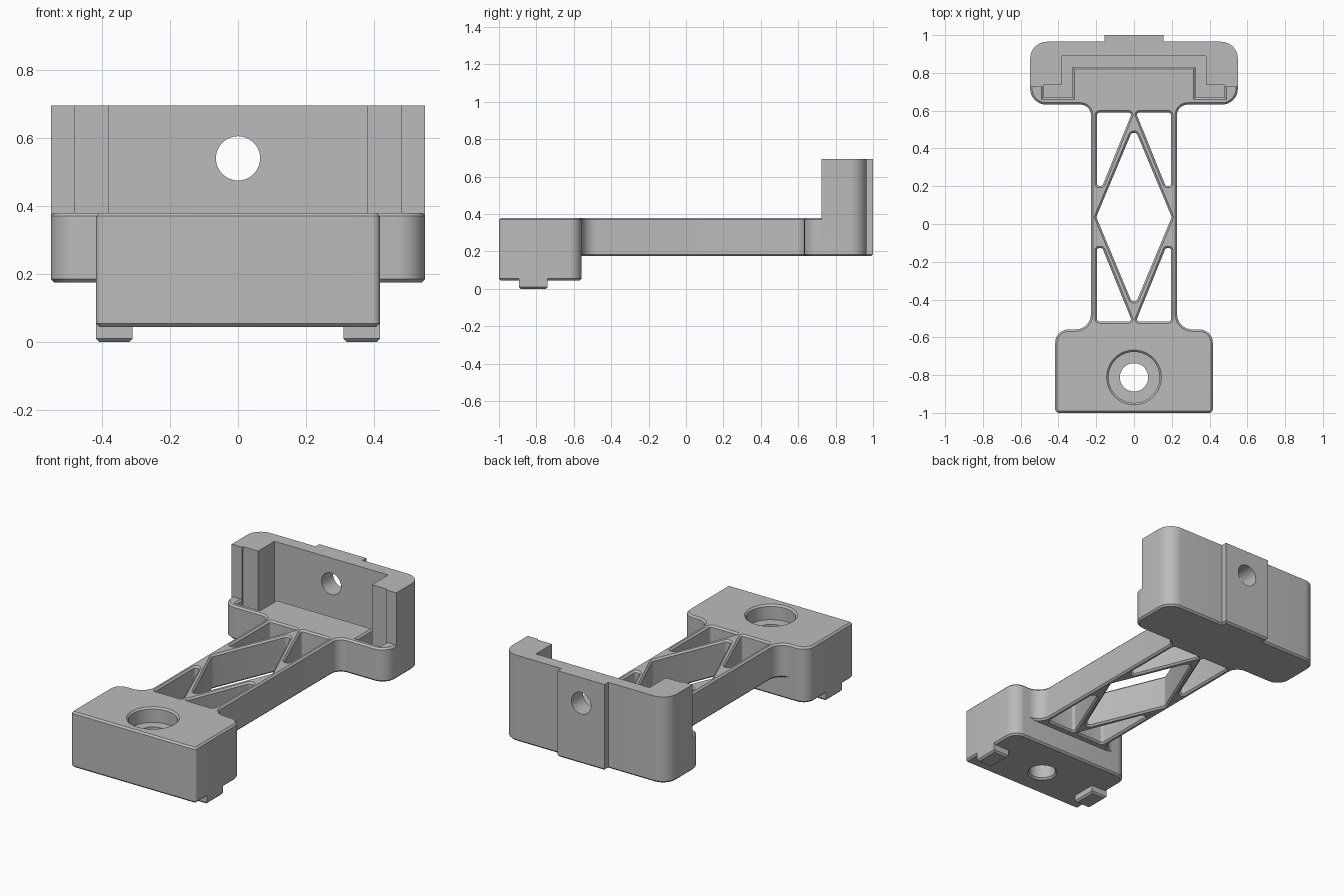
import bpy, bmesh, math
from mathutils import Vector

if "Cube" in bpy.data.objects:
    bpy.data.objects.remove(bpy.data.objects["Cube"])

gray = bpy.data.materials.new("plain_gray")
gray.diffuse_color = (0.5, 0.5, 0.5, 1)
gray.use_nodes = True
gray.node_tree.nodes["Principled BSDF"].inputs["Base Color"].default_value = gray.diffuse_color


def rounded(points, seg=8):
    """Outline from (x, y, radius) corners, each corner rounded."""
    out = []
    n = len(points)
    for i, (x, y, r) in enumerate(points):
        p = Vector((x, y))
        if r == 0:
            out.append(p)
            continue
        a = (Vector(points[i - 1][:2]) - p).normalized()
        b = (Vector(points[(i + 1) % n][:2]) - p).normalized()
        half = a.angle(b) / 2
        t = r / math.tan(half)
        c = p + (a + b).normalized() * (r / math.sin(half))
        v0, v1 = p + a * t - c, p + b * t - c
        sweep = v0.angle(v1)
        for k in range(seg + 1):
            f = k / seg
            out.append(c + (v0 * math.sin((1 - f) * sweep) + v1 * math.sin(f * sweep)) / math.sin(sweep))
    return out


def circle(cx, cy, r, n=48):
    return [Vector((cx + r * math.cos(2 * math.pi * i / n), cy + r * math.sin(2 * math.pi * i / n))) for i in range(n)]


def mirrored(half):
    """Close a right-hand half outline (bottom to top) with its mirror image."""
    return half + [(-x, y, r) for x, y, r in reversed(half)]


def area(loop):
    return sum(a.x * b.y - b.x * a.y for a, b in zip(loop, loop[1:] + loop[:1]))


def inset(loop, d):
    """Move an outline towards its left side by d."""
    res = []
    for i, p in enumerate(loop):
        e0 = (p - loop[i - 1]).normalized()
        e1 = (loop[(i + 1) % len(loop)] - p).normalized()
        n0, n1 = Vector((-e0.y, e0.x)), Vector((-e1.y, e1.x))
        res.append(p + (n0 + n1) * (d / max(0.3, 1 + n0.dot(n1))))
    return res


def finish(name, bm):
    bmesh.ops.recalc_face_normals(bm, faces=bm.faces)
    me = bpy.data.meshes.new(name)
    bm.to_mesh(me)
    bm.free()
    me.materials.append(gray)
    ob = bpy.data.objects.new(name, me)
    bpy.context.collection.objects.link(ob)
    return ob


def prism(name, outer, z0, z1, low=0.0, high=0.0, holes=()):
    """Extruded outline with holes, chamfered at the bottom and top rims."""
    bm = bmesh.new()
    caps = ([], [])
    for k, loop in enumerate([outer, *holes]):
        if (area(loop) > 0) != (k == 0):
            loop = loop[::-1]
        levels = [(z0, low)] + ([(z0 + low, 0)] if low else [])
        levels += ([(z1 - high, 0)] if high else []) + [(z1, high)]
        rings = [[bm.verts.new((p.x, p.y, z)) for p in inset(loop, d)] for z, d in levels]
        n = len(loop)
        for a, b in zip(rings, rings[1:]):
            for i in range(n):
                j = (i + 1) % n
                bm.faces.new((a[i], a[j], b[j], b[i]))
        for cap, ring in zip(caps, (rings[0], rings[-1])):
            cap += [bm.edges.get((ring[i], ring[(i + 1) % n])) for i in range(n)]
    for cap, nz in zip(caps, (-1, 1)):
        bmesh.ops.triangle_fill(bm, use_beauty=True, edges=cap, normal=(0, 0, nz))
    return finish(name, bm)


C = 0.01  # rim chamfer

# Deck: foot block top, truss beam and head floor in one outline
deck = mirrored([
    (0.417, -1.0, 0.02), (0.417, -0.558, 0.07), (0.228, -0.558, 0.08),
    (0.228, 0.632, 0.055), (0.55, 0.632, 0.085), (0.55, 0.735, 0),
    (0.48, 0.735, 0), (0.48, 0.67, 0), (0.325, 0.67, 0), (0.325, 0.83, 0)])

# Truss windows: central diamond and four corner triangles
MID = 0.037
windows = [rounded([(0, 0.515, 0.02), (0.2, MID, 0.02), (0, 2 * MID - 0.515, 0.02), (-0.2, MID, 0.02)])]
for sx in (1, -1):
    for sy in (1, -1):
        tri = [(0.197, 0.553, 0.015), (0.01, 0.553, 0.012), (0.167, 0.165, 0.012), (0.197, 0.165, 0.012)]
        windows.append(rounded([(sx * x, MID + sy * y, r) for x, y, r in tri], 5))
BORE = (0, -0.812)
prism("truss_deck", rounded(deck), 0.175, 0.38, C, C, windows + [circle(*BORE, 0.135)])

# Foot block lower half and the seat at the bottom of the counterbore
block = mirrored([(0.417, -1.0, 0.02), (0.417, -0.558, 0.07)])
prism("foot_block", rounded(block), 0.045, 0.186, C, 0, [circle(*BORE, 0.075)])
prism("bore_seat", circle(*BORE, 0.136), 0.18, 0.29, 0, 0, [circle(*BORE, 0.075)])

# Locating feet
for side, s in (("left", -1), ("right", 1)):
    pad = [(s * 0.31, -0.893, 0), (s * 0.417, -0.893, 0), (s * 0.417, -0.74, 0), (s * 0.31, -0.74, 0)]
    prism("locating_foot_" + side, rounded(pad), 0.0, 0.056, C, 0)

# Head base below the slot, with the rear rib
RIB = [(0.55, 0.965, 0.09), (0.157, 0.965, 0), (0.157, 1.0, 0)]
base = mirrored([(0.55, 0.632, 0.085)] + RIB)
prism("head_base", rounded(base), 0.175, 0.27, C, 0)

# U-shaped wall with the rear rib
wall = mirrored([(0.38, 0.89, 0), (0.38, 0.735, 0), (0.48, 0.735, 0), (0.48, 0.725, 0), (0.55, 0.725, 0)] + RIB)
clamp = prism("clamp_wall", rounded(wall), 0.27, 0.695)

# Bolt hole through the wall
cutter = prism("hole_cutter", circle(0, -0.54, 0.065), 0.8, 1.1)
for v in cutter.data.vertices:
    v.co = (v.co.x, v.co.z, -v.co.y)
cutter.data.flip_normals()
bm = bmesh.new()
bm.from_mesh(cutter.data)
bmesh.ops.recalc_face_normals(bm, faces=bm.faces)
bm.to_mesh(cutter.data)
bm.free()
cutter.hide_render = True
mod = clamp.modifiers.new("bolt_hole", 'BOOLEAN')
mod.operation, mod.solver, mod.object = 'DIFFERENCE', 'EXACT', cutter
bpy.context.view_layer.objects.active = clamp
bpy.ops.object.modifier_apply(modifier=mod.name)
bpy.data.objects.remove(cutter)

# Smooth the rounded corners, keep the edges crisp
for ob in bpy.context.scene.objects:
    ob.select_set(True)
bpy.ops.object.shade_smooth_by_angle(angle=math.radians(30))
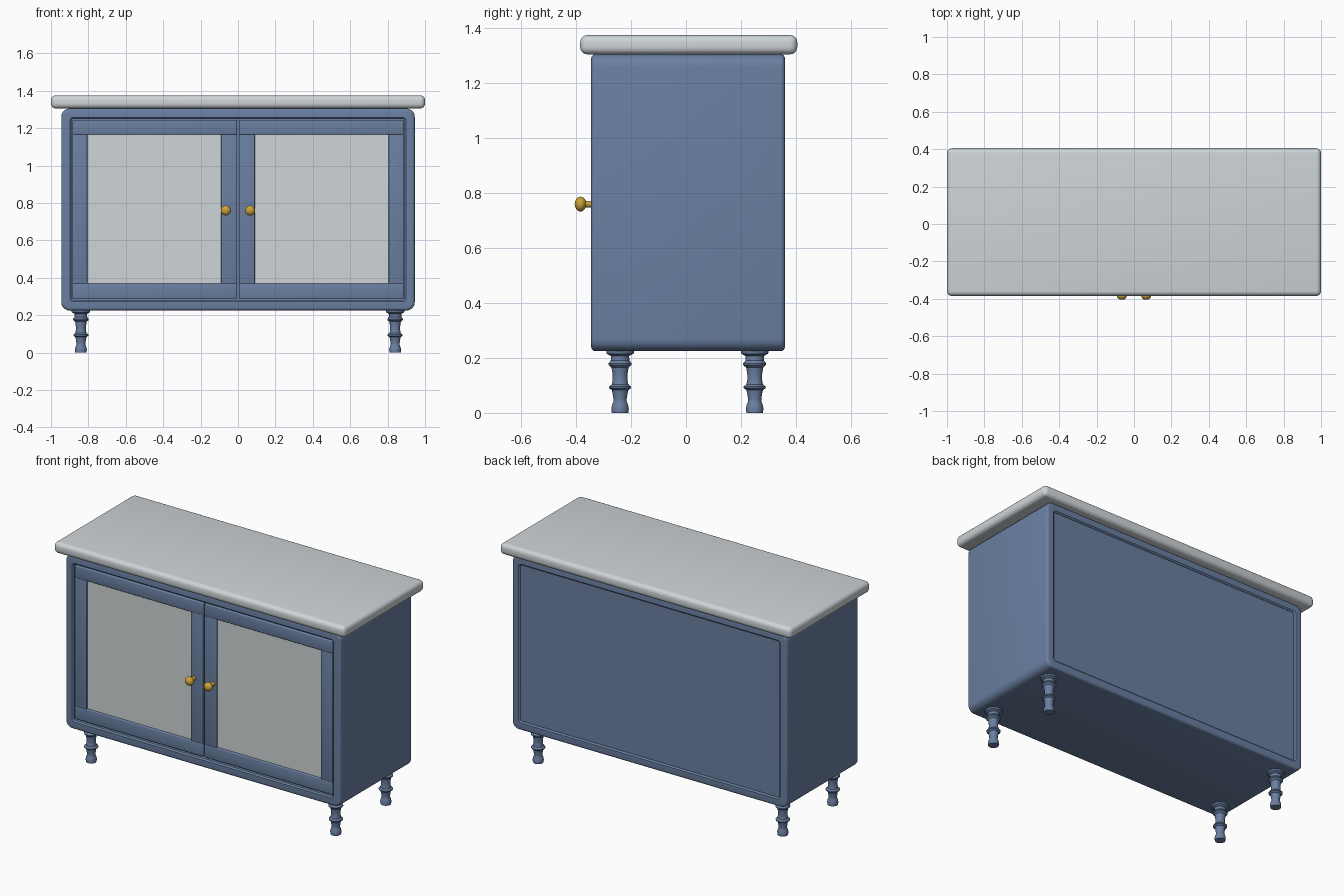
import bpy, bmesh, math

if "Cube" in bpy.data.objects:
    bpy.data.objects.remove(bpy.data.objects["Cube"])


def material(name, rgb):
    m = bpy.data.materials.new(name)
    m.diffuse_color = (*rgb, 1)
    m.use_nodes = True
    m.node_tree.nodes["Principled BSDF"].inputs["Base Color"].default_value = m.diffuse_color
    return m


BLUE = material("blue paint", (0.145, 0.215, 0.36))
GREY = material("pale grey", (0.62, 0.66, 0.68))
GOLD = material("brass", (0.60, 0.37, 0.04))


def finish(name, bm, mat):
    bmesh.ops.recalc_face_normals(bm, faces=bm.faces)
    me = bpy.data.meshes.new(name)
    bm.to_mesh(me)
    bm.free()
    ob = bpy.data.objects.new(name, me)
    bpy.context.collection.objects.link(ob)
    me.materials.append(mat)
    bpy.ops.object.select_all(action='DESELECT')
    ob.select_set(True)
    bpy.context.view_layer.objects.active = ob
    bpy.ops.object.shade_smooth_by_angle(angle=math.radians(35))
    return ob


def box(name, x, y, z, mat, bevel=0.0, segs=3):
    bm = bmesh.new()
    bmesh.ops.create_cube(bm, size=1)
    for v in bm.verts:
        for i, (a, b) in enumerate((x, y, z)):
            v.co[i] = a if v.co[i] < 0 else b
    if bevel:
        bmesh.ops.bevel(bm, geom=bm.edges[:], offset=bevel, segments=segs,
                        profile=0.5, affect='EDGES')
    return finish(name, bm, mat)


def lathe(name, profile, loc, mat, axis='Z', n=24):
    # profile is (radius, distance along axis); 'Y' points along -y
    bm = bmesh.new()
    rings = []
    for r, h in profile:
        ring = []
        for i in range(n):
            a = 2 * math.pi * i / n
            c, s = r * math.cos(a), r * math.sin(a)
            p = (c, s, h) if axis == 'Z' else (c, -h, s)
            ring.append(bm.verts.new([p[k] + loc[k] for k in range(3)]))
        rings.append(ring)
    for a, b in zip(rings, rings[1:]):
        for i in range(n):
            j = (i + 1) % n
            bm.faces.new((a[i], a[j], b[j], b[i]))
    bm.faces.new(rings[0])
    bm.faces.new(rings[-1])
    return finish(name, bm, mat)


def rounded_loop(inset, radius, y):
    # rounded rectangle in the x-z plane
    x, z0, z1 = 0.945 - inset, 0.225 + inset, 1.305 - inset
    pts = []
    for q, (cx, cz) in enumerate(((x - radius, z1 - radius), (-x + radius, z1 - radius),
                                  (-x + radius, z0 + radius), (x - radius, z0 + radius))):
        for k in range(7):
            a = math.pi / 2 * (q + k / 6)
            pts.append((cx + radius * math.cos(a), y, cz + radius * math.sin(a)))
    return pts


# cabinet body: rounded frame swept around an open front and back
Y0, Y1, B, W, C = -0.345, 0.36, 0.015, 0.055, 0.045
front = [(W, 0.012, Y0 + 0.15), (W, 0.012, Y0 + 0.008), (W - 0.008, 0.018, Y0)]
front += [(B - B * math.sin(t), C - B + B * math.sin(t), Y0 + B - B * math.cos(t))
          for t in [math.pi / 2 * k / 4 for k in range(5)]]
sections = front + [(d, r, Y0 + Y1 - y) for d, r, y in reversed(front)]
bm = bmesh.new()
loops = [[bm.verts.new(p) for p in rounded_loop(*s)] for s in sections]
for a, b in zip(loops, loops[1:] + loops[:1]):
    for i in range(len(a)):
        j = (i + 1) % len(a)
        bm.faces.new((a[i], a[j], b[j], b[i]))
finish("cabinet_body", bm, BLUE)

# back panel and worktop
box("back_panel", (-0.90, 0.90), (0.33, 0.35), (0.27, 1.26), BLUE)
box("worktop", (-1, 1), (-0.385, 0.405), (1.305, 1.375), GREY, 0.026, 5)
# dark-gap backing behind the doors
box("door_backing", (-0.90, 0.90), (-0.30, -0.28), (0.27, 1.26), BLUE)

# doors, legs and knobs, mirrored left and right
LEG = [(0.030, 0), (0.032, 0.015), (0.029, 0.03), (0.024, 0.042), (0.024, 0.05),
       (0.028, 0.075), (0.030, 0.083), (0.040, 0.09), (0.040, 0.096), (0.030, 0.104),
       (0.027, 0.12), (0.027, 0.14), (0.031, 0.165), (0.042, 0.175), (0.042, 0.18),
       (0.034, 0.19), (0.033, 0.207), (0.048, 0.215), (0.050, 0.219), (0.050, 0.23)]
KNOB = [(0.016, -0.05), (0.012, 0), (0.012, 0.018)]
KNOB += [(0.027 * math.sin(t), 0.039 - 0.021 * math.cos(t))
         for t in [math.pi * (0.16 + 0.83 * k / 12) for k in range(13)]]
for s, side in ((-1, "left"), (1, "right")):
    def span(a, b):
        return tuple(sorted((s * a, s * b)))
    for nm, z in (("top", (1.165, 1.243)), ("bottom", (0.288, 0.37))):
        box(f"{side}_door_{nm}_rail", span(0.005, 0.885), (-0.338, -0.30), z, BLUE, 0.006)
    for nm, x in (("inner", (0.005, 0.09)), ("outer", (0.805, 0.885))):
        box(f"{side}_door_{nm}_stile", span(*x), (-0.336, -0.30), (0.36, 1.175), BLUE, 0.003)
    box(f"{side}_door_pane", span(0.08, 0.815), (-0.328, -0.305), (0.36, 1.175), GREY)
    lathe(f"{side}_knob", KNOB, (s * 0.065, -0.345, 0.76), GOLD, 'Y')
    for nm, y in (("front", -0.24), ("back", 0.25)):
        lathe(f"{nm}_{side}_leg", LEG, (s * 0.84, y, 0), BLUE)
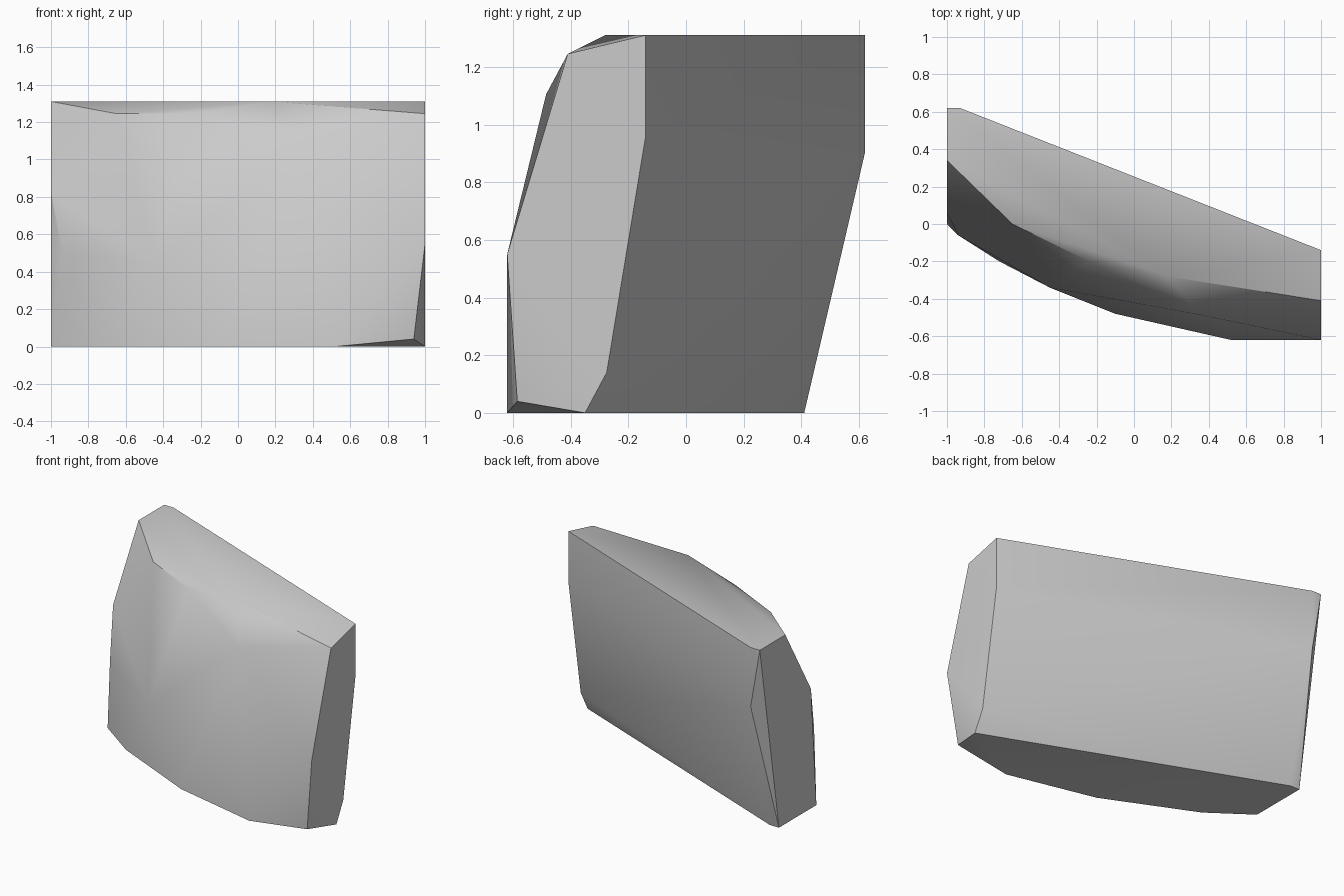
import bpy, bmesh, math

cube = bpy.data.objects.get("Cube")
if cube:
    bpy.data.objects.remove(cube, do_unlink=True)

GREY = (0.6, 0.6, 0.6, 1.0)
stone = bpy.data.materials.new("stone_grey")
stone.use_nodes = True
stone.diffuse_color = GREY
bsdf = next(n for n in stone.node_tree.nodes if n.type == "BSDF_PRINCIPLED")
bsdf.inputs["Base Color"].default_value = GREY
bsdf.inputs["Roughness"].default_value = 0.8

# Corner rings of the wedge, outlined from the left end round to the right
front_top = [(-1, .34, 1.31), (-.65, 0, 1.245), (-.24, -.2, 1.245),
             (.18, -.28, 1.31), (1, -.41, 1.245)]
front_bulge = [(-1, .06, .83), (-.94, -.06, .5), (-.45, -.34, .45),
               (.35, -.485, 1.105), (1, -.62, .55)]
front_base = [(-1, 0, 0), (-.72, -.2, 0), (-.1, -.48, 0),
              (.52, -.62, 0), (.94, -.585, .04), (1, -.35, 0)]
back_right = [(1, -.14, 1.31), (1, -.14, .96), (1, -.275, .14)]
back_left = [(-1, .62, 1.31), (-.93, .62, 1.31), (-.93, .62, .9),
             (-.93, .41, 0), (-1, .41, 0)]

# Wrap the corners in a tight convex skin
bm = bmesh.new()
for p in front_top + front_bulge + front_base + back_right + back_left:
    bm.verts.new(p)
bmesh.ops.convex_hull(bm, input=bm.verts)
bmesh.ops.delete(bm, geom=[v for v in bm.verts if not v.link_faces], context="VERTS")
# Merge the triangles of the flat ends, top and base
bmesh.ops.dissolve_limit(bm, angle_limit=math.radians(0.5),
                         verts=bm.verts, edges=bm.edges)
bmesh.ops.recalc_face_normals(bm, faces=bm.faces)

mesh = bpy.data.meshes.new("stone_block")
bm.to_mesh(mesh)
bm.free()
mesh.materials.append(stone)
block = bpy.data.objects.new("stone_block", mesh)
bpy.context.collection.objects.link(block)

# Soft curved front with crisp rims
bpy.ops.object.select_all(action="DESELECT")
block.select_set(True)
bpy.context.view_layer.objects.active = block
bpy.ops.object.shade_smooth_by_angle(angle=math.radians(30))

____

#### [YOUR GOAL]
Scan the listing and copy every line where the string "context" shows up.

#### [ANSWER SECTION]
    bpy.context.collection.objects.link(ob)
bpy.context.view_layer.objects.active = clamp
for ob in bpy.context.scene.objects:
    bpy.context.collection.objects.link(ob)
    bpy.context.view_layer.objects.active = ob
bmesh.ops.delete(bm, geom=[v for v in bm.verts if not v.link_faces], context="VERTS")
bpy.context.collection.objects.link(block)
bpy.context.view_layer.objects.active = block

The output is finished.